It was while Leopold was giving lessons to his older daughter Maria Anna that he noticed that little Nannerl, as the family called Mozart, was totally enchanted by the music. By the age of five, he could play long pieces without a flaw and even create his own shorter compositions.
A letter from the Salzburg court trumpeter to Maria Anna in April 1972 recalls this scene. Leopold, on his return from a church service, found four-year-old Mozart very busy with a pen.
“What are you doing?” asked Leopold.
“Writing a concerto for the clavier (an early keyboard musical instrument). It will be done soon,” replied Mozart.
“Let me see it,” said Leopold.
Mozart responded: “It’s not finished yet.”
When Leopold picked up the sheet of paper, he found a scribble of musical notes, most of them covered with inkblots. That’s because Mozart dipped his pen to the bottom of the inkwell every time he needed to, so that inkblots fell on the paper each time. But the boy wiped his palm over it and kept writing, so keen was he on completing the concerto.
After he’d read the piece through, Leopold noted that it was so difficult that no one in the world could play it.
But Mozart said, “That is why it is a concerto. It must be practised till it is perfect.” And then the little one began to show his father how to play it!
In 1792, Leopold took Mozart to the court in Vienna, the Austrian capital, to play. This was the first stop of a tour that took them around the courts of Europe for the next three-and-a-half years. Soon, Mozart was the most famous child prodigy in Europe.
When he played, Mozart’s delicate face was dead serious. But during concert breaks, he behaved just as a child of his age probably would. He was even seen running around a royal court with a stick between his legs, pretending that it was a horse!
In Europe, city after city sang the praises of the young Mozart. At Bologna in Italy, he was made a member of the famous Philharmonic Academy – though officially only those over 20 could be admitted. In Rome, Pope Clement XIV decorated him with the Order of the Golden Spur. At Milan, he wrote his first opera, Mithridates, which was composed so quickly that Mozart’s tender fingers hurt!
But what was Mozart like at home? When he was about eight, Leopold fell ill with a bad throat ailment in London.
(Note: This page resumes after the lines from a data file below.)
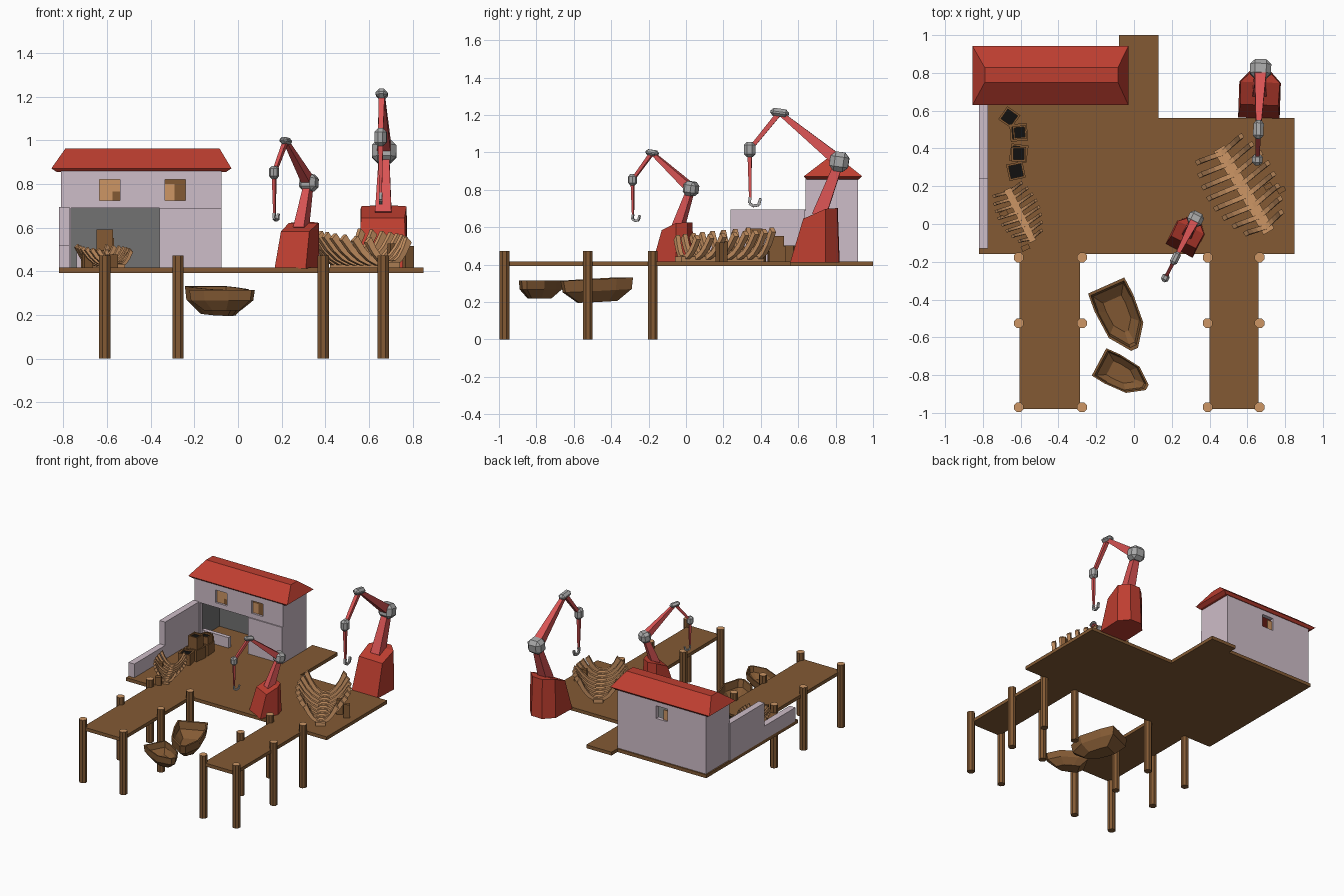
import bpy, bmesh, math
from mathutils import Matrix, Vector

if "Cube" in bpy.data.objects:
    bpy.data.objects.remove(bpy.data.objects["Cube"])

def mat(name, r, g, b):
    m = bpy.data.materials.new(name)
    lin = lambda c: (c / 255 / 12.92) if c < 10 else ((c / 255 + 0.055) / 1.055) ** 2.4
    m.diffuse_color = (lin(r), lin(g), lin(b), 1)
    m.use_nodes = True
    m.node_tree.nodes["Principled BSDF"].inputs["Base Color"].default_value = m.diffuse_color
    return m

WOOD = mat("brown_wood", 131, 90, 52)
TAN = mat("pale_wood", 205, 150, 101)
WALL = mat("lilac_plaster", 206, 189, 200)
RED = mat("brick_red", 190, 62, 48)
ARM = mat("light_red", 218, 84, 84)
GREY = mat("light_grey", 168, 168, 168)
DARK = mat("dark_grey", 114, 114, 114)
BLACK = mat("black", 18, 17, 16)
I4 = Matrix.Identity(4)

def make(name, bm, mats, M=I4, rule=None):
    bmesh.ops.recalc_face_normals(bm, faces=bm.faces)
    if rule:
        for f in bm.faces:
            f.material_index = rule(f)
    me = bpy.data.meshes.new(name)
    bm.to_mesh(me)
    bm.free()
    for m in mats:
        me.materials.append(m)
    ob = bpy.data.objects.new(name, me)
    ob.matrix_world = M
    bpy.context.collection.objects.link(ob)
    return ob

def add_box(bm, x0, x1, y0, y1, z0, z1):
    M = Matrix.Translation(((x0 + x1) / 2, (y0 + y1) / 2, (z0 + z1) / 2)) @ Matrix.Diagonal((x1 - x0, y1 - y0, z1 - z0, 1))
    return bmesh.ops.create_cube(bm, size=1, matrix=M)["verts"]

def boxes(name, m, *lst, M=I4):
    bm = bmesh.new()
    for b in lst:
        add_box(bm, *b)
    return make(name, bm, [m], M)

def loft(bm, loops, cap=True):
    rings = [[bm.verts.new(p) for p in l] for l in loops]
    n = len(rings[0])
    for a, b in zip(rings, rings[1:]):
        for i in range(n):
            bm.faces.new((a[i], a[(i + 1) % n], b[(i + 1) % n], b[i]))
    if cap:
        bm.faces.new(rings[0])
        bm.faces.new(rings[-1])
    return rings

def place(x, y, z, deg, s=1.0):
    return Matrix.Translation((x, y, z)) @ Matrix.Rotation(math.radians(deg), 4, 'Z') @ Matrix.Scale(s, 4)

# deck: one outlined slab with back landing and two piers
outline = [(-.82, -.16), (-.605, -.16), (-.605, -.98), (-.285, -.98), (-.285, -.16), (.4, -.16), (.4, -.98),
           (.66, -.98), (.66, -.16), (.85, -.16), (.85, .56), (.13, .56), (.13, 1), (-.08, 1), (-.08, .93), (-.82, .93)]
bm = bmesh.new()
loft(bm, [[(x, y, z) for x, y in outline] for z in (.392, .417)])
make("deck", bm, [WOOD])

# mooring posts with pale tops
for x in (-.61, -.275, .39, .665):
    for y in (-.97, -.525, -.177):
        bm = bmesh.new()
        bmesh.ops.create_cone(bm, cap_ends=True, segments=8, radius1=.028, radius2=.028, depth=.473,
                              matrix=Matrix.Translation((x, y, .2365)) @ Matrix.Rotation(math.pi / 8, 4, 'Z'))
        make("pier_post", bm, [WOOD, TAN], rule=lambda f: int(f.normal.z > .9))

# house walls with door and window openings
F, B, Z = (.64, .67), (.89, .92), .417
boxes("house_front_wall", WALL,
      (-.81, -.765, *F, Z, .69), (-.36, -.075, .632, .67, Z, .69), (-.81, -.075, *F, .69, .725),
      (-.81, -.635, *F, .725, .82), (-.54, -.335, *F, .725, .82), (-.24, -.075, *F, .725, .82),
      (-.81, -.075, *F, .82, .87), (-.74, -.52, .63, .66, Z, .495))
boxes("house_back_wall", WALL,
      (-.81, -.075, *B, Z, .725), (-.81, -.49, *B, .725, .82), (-.395, -.075, *B, .725, .82),
      (-.81, -.075, *B, .82, .87))
boxes("house_side_walls", WALL, (-.81, -.78, .67, .89, Z, .87), (-.105, -.075, .67, .89, Z, .87))
boxes("house_lining", DARK, (-.78, -.105, .884, .89, Z, .71), (-.78, -.774, .67, .884, Z, .71),
      (-.111, -.105, .67, .884, Z, .71), (-.78, -.105, .67, .884, .70, .71))
boxes("window_shutters", TAN, (-.635, -.575, .655, .663, .725, .82), (-.575, -.54, .655, .663, .765, .82),
      (-.335, -.29, .655, .663, .725, .80), (-.49, -.45, .90, .908, .725, .80))
boxes("window_boards", WOOD, (-.575, -.54, .655, .663, .725, .765), (-.29, -.24, .655, .663, .725, .80),
      (-.335, -.24, .655, .663, .80, .82))

# hipped roof with a flat ridge
def rect(x0, x1, y0, y1, z):
    return [(x0, y0, z), (x1, y0, z), (x1, y1, z), (x0, y1, z)]
bm = bmesh.new()
loft(bm, [rect(-.83, -.055, .645, .925, .855), rect(-.855, -.03, .63, .942, .872), rect(-.79, -.085, .75, .828, .964)])
make("roof", bm, [RED])

# yard wall, tall then low
boxes("yard_wall", WALL, (-.82, -.772, .237, .645, Z, .695), (-.82, -.772, -.13, .237, Z, .52))

# cranes
def add_beam(bm, a, b, w1, w2):
    a, b = Vector(a), Vector(b)
    d = b - a
    M = Matrix.Translation((a + b) / 2) @ d.to_track_quat('Z', 'X').to_matrix().to_4x4() @ Matrix.Rotation(math.pi / 4, 4, 'Z')
    bmesh.ops.create_cone(bm, cap_ends=True, segments=4, radius1=w1 * .707, radius2=w2 * .707, depth=d.length, matrix=M)

def add_joint(bm, c, s, tilt, bev):
    M = Matrix.Translation(c) @ Matrix.Rotation(tilt, 4, 'X') @ Matrix.Diagonal((*s, 1))
    vs = bmesh.ops.create_cube(bm, size=1, matrix=M)["verts"]
    es = list({e for v in vs for e in v.link_edges})
    bmesh.ops.bevel(bm, geom=es, offset=bev, segments=1, affect='EDGES')

def crane(prefix, M):
    bm = bmesh.new()
    lo = [(-.11, -.26), (.11, -.26), (.11, -.07), (.045, 0), (-.045, 0), (-.11, -.07)]
    hi = [(-.1, -.19, .235), (.1, -.19, .235), (.105, -.07, .288), (.042, -.01, .292), (-.042, -.01, .292), (-.105, -.07, .288)]
    r = loft(bm, [[(x, y, 0) for x, y in lo], hi], cap=False)
    t = r[1]
    bm.faces.new(r[0])
    bm.faces.new((t[0], t[1], t[2], t[5]))
    bm.faces.new((t[5], t[2], t[3], t[4]))
    make(prefix + "_base", bm, [RED], M)
    bm = bmesh.new()
    shoulder, apex, wrist = (0, 0, .54), (0, -.32, .802), (0, -.48, .605)
    add_beam(bm, (0, -.11, .25), shoulder, .075, .045)
    add_beam(bm, shoulder, apex, .065, .025)
    add_beam(bm, apex, wrist, .028, .022)
    add_beam(bm, wrist, (0, -.477, .335), .024, .012)
    make(prefix + "_arms", bm, [ARM], M)
    bm = bmesh.new()
    add_joint(bm, shoulder, (.112, .1, .105), math.radians(-8), .026)
    add_joint(bm, apex, (.055, .1, .044), math.radians(-8), .017)
    add_joint(bm, wrist, (.056, .062, .082), 0, .017)
    make(prefix + "_joints", bm, [GREY], M)
    bm = bmesh.new()
    hook = [(-.477, .35), (-.482, .318), (-.462, .304), (-.432, .308), (-.422, .345)]
    for p, q in zip(hook, hook[1:]):
        add_beam(bm, (0, *p), (0, *q), .016, .014)
    make(prefix + "_hook", bm, [GREY], M)

crane("large_crane", place(.67, .82, .41, -2))
crane("small_crane", place(.325, .027, .412, -27, .73))

# rowing boats: outer hull, rim, hollow inside
def boat(name, M):
    plan = [(0, -.105), (.1, -.112), (.26, -.1), (.37, -.02), (.37, .02), (.26, .1), (.1, .112), (0, .105)]
    ring = lambda s, z: [(.17 + (x - .17) * s, y * s, z) for x, y in plan]
    bm = bmesh.new()
    loft(bm, [ring(.55, 0), ring(.95, .06), ring(1, .122), ring(.91, .122), ring(.84, .07), ring(.5, .03)])
    make(name, bm, [WOOD], M)

boat("large_boat", place(-.15, -.32, .21, -66) @ Matrix.Rotation(math.radians(3), 4, 'Y'))
boat("small_boat", place(-.185, -.73, .22, -28, .78))

# ship skeletons: keel plank and curved ribs
def skeleton(name, M):
    L = .514
    boxes(name + "_keel", TAN, (0, L, -.033, .033, 0, .025), M=M)
    bm = bmesh.new()
    for i in range(8):
        t = i / 7
        hw = .095 + .085 * math.sin(math.pi * min(1, .12 + t * .85)) ** .8
        h = .15 - .04 * t
        x = .03 + t * (L - .06)
        loops = []
        for k in range(-4, 5):
            s = k / 4
            xc, y, z = x - .025 * abs(s), hw * s, .018 + h * abs(s) ** 2.2
            ny, nz = -.012 * s, .012
            loops.append([(xc - .013, y - ny, z - nz), (xc + .013, y - ny, z - nz),
                          (xc + .013, y + ny, z + nz), (xc - .013, y + ny, z + nz)])
        loft(bm, loops)
    make(name + "_ribs", bm, [TAN], M)

skeleton("large_skeleton", place(.45, .4, .417, -59))
skeleton("small_skeleton", place(-.67, .185, .417, -64, .6))

# props beside the skeletons
for x, y, a, h in ((.71, .2, 30, .11), (.78, .18, 30, .1), (-.69, .055, 25, .07), (-.575, -.125, 25, .06)):
    boxes("hull_prop", WOOD, (-.022, .022, -.014, .014, 0, h), M=place(x, y, .417, a))

# open crates with dark contents
def crate(x, y, z, s, deg, h):
    bm = bmesh.new()
    sq = lambda r, z: rect(-r, r, -r, r, z)
    loft(bm, [sq(s, 0), sq(s, h), sq(s * .75, h), sq(s * .75, h - .012)])
    make("crate", bm, [WOOD, BLACK], place(x, y, z, deg),
         lambda f: int(f.normal.z > .9 and f.calc_center_median().z < h - .005))

for c in ((-.66, .565, Z, .042, -35, .085), (-.61, .485, Z, .046, 5, .08), (-.61, .375, Z, .046, -8, .085),
          (-.625, .28, Z, .044, 12, .08), (-.605, .485, .497, .035, 5, .055), (-.61, .37, .502, .038, 0, .09)):
    crate(*c)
The children were forbidden to make a noise, even to play a piano, until he was better. To keep his itching fingers busy, Mozart used music in a different way. He composed his first symphony – K 16 – for an entire orchestra!
Until he was about ten, Nannerl hated the sound of the horn. When it was played solo, he shuddered. Leopold wanted to cure his son of this fear, so he asked Maria Anna to blow a horn towards Mozart. But he turned pale at the very sound and would have fainted, had she not stopped at once. Luckily, she did.
On one occasion, two archduchesses were leading little Mozart up to the Austrian empress. He slipped and fell because the floor of the court chamber was very slippery due to polish. One of the duchesses, Marie Antoinette – who later became the queen of France – lifted the boy up and consoled him. In response, Mozart wiped his tears away and said to her, “You are very kind. I will marry you.”
Later, her mother asked Mozart what made him say these words. He said, rather solemnly, “From gratitude. She was so good, but her sister wasn’t concerned about my fall in the least.”
Today, all of Salzburg seems like Mozart’s town. Its dramatic cupolas and spires seem to call out his name. The house where he was born is now a famous museum, a shrine for music lovers. The city even hosts a Mozart Week every year, when the master composer’s works are played.
Mozart started young in the world of music. But his first notes of promise still ring true in our ears.